■ **The task**: Produce word for word the lines of the data below running from the one that has "(-0.032, 1.39), (LEFT, 1.38)]" to the one that has "bpy.context.collection.objects.link(key)", inclusive, and no others.

■ **Provided information**:
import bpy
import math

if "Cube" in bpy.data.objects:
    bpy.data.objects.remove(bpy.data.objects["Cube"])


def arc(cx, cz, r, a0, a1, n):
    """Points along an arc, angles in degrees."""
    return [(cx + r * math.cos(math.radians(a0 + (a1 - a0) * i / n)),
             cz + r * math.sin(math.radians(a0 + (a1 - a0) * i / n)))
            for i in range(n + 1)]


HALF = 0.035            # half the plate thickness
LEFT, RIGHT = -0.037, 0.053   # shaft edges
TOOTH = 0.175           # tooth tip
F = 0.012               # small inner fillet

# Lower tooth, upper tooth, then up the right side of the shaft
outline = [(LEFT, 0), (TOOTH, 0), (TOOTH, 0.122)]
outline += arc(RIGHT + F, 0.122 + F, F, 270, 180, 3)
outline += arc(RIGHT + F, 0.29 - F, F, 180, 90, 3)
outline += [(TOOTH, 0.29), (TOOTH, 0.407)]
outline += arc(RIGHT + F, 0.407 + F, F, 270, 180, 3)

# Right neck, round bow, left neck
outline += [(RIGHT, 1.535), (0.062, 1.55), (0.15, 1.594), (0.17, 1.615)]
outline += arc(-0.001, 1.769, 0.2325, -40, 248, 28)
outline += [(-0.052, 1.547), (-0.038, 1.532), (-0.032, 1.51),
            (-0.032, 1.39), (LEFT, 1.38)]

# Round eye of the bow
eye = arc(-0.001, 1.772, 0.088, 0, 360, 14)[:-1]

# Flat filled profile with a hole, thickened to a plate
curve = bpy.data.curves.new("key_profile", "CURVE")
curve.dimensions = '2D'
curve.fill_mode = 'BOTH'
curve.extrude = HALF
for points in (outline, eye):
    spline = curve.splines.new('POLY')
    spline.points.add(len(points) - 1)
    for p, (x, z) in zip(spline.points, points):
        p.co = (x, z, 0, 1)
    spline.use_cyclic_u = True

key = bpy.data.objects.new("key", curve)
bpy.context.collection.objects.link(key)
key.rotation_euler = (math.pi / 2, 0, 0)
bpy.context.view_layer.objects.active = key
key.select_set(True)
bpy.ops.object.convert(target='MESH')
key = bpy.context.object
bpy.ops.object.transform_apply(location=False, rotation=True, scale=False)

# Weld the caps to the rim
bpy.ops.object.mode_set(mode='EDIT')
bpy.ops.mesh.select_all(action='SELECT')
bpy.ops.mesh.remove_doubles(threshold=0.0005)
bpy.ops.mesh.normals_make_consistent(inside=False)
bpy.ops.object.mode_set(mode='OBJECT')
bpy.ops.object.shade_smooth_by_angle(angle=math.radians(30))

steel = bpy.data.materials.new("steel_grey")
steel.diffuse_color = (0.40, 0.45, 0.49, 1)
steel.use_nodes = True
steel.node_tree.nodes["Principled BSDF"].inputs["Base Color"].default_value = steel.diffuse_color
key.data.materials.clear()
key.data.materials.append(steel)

■ **Answer to this problem**:
            (-0.032, 1.39), (LEFT, 1.38)]

# Round eye of the bow
eye = arc(-0.001, 1.772, 0.088, 0, 360, 14)[:-1]

# Flat filled profile with a hole, thickened to a plate
curve = bpy.data.curves.new("key_profile", "CURVE")
curve.dimensions = '2D'
curve.fill_mode = 'BOTH'
curve.extrude = HALF
for points in (outline, eye):
    spline = curve.splines.new('POLY')
    spline.points.add(len(points) - 1)
    for p, (x, z) in zip(spline.points, points):
        p.co = (x, z, 0, 1)
    spline.use_cyclic_u = True

key = bpy.data.objects.new("key", curve)
bpy.context.collection.objects.link(key)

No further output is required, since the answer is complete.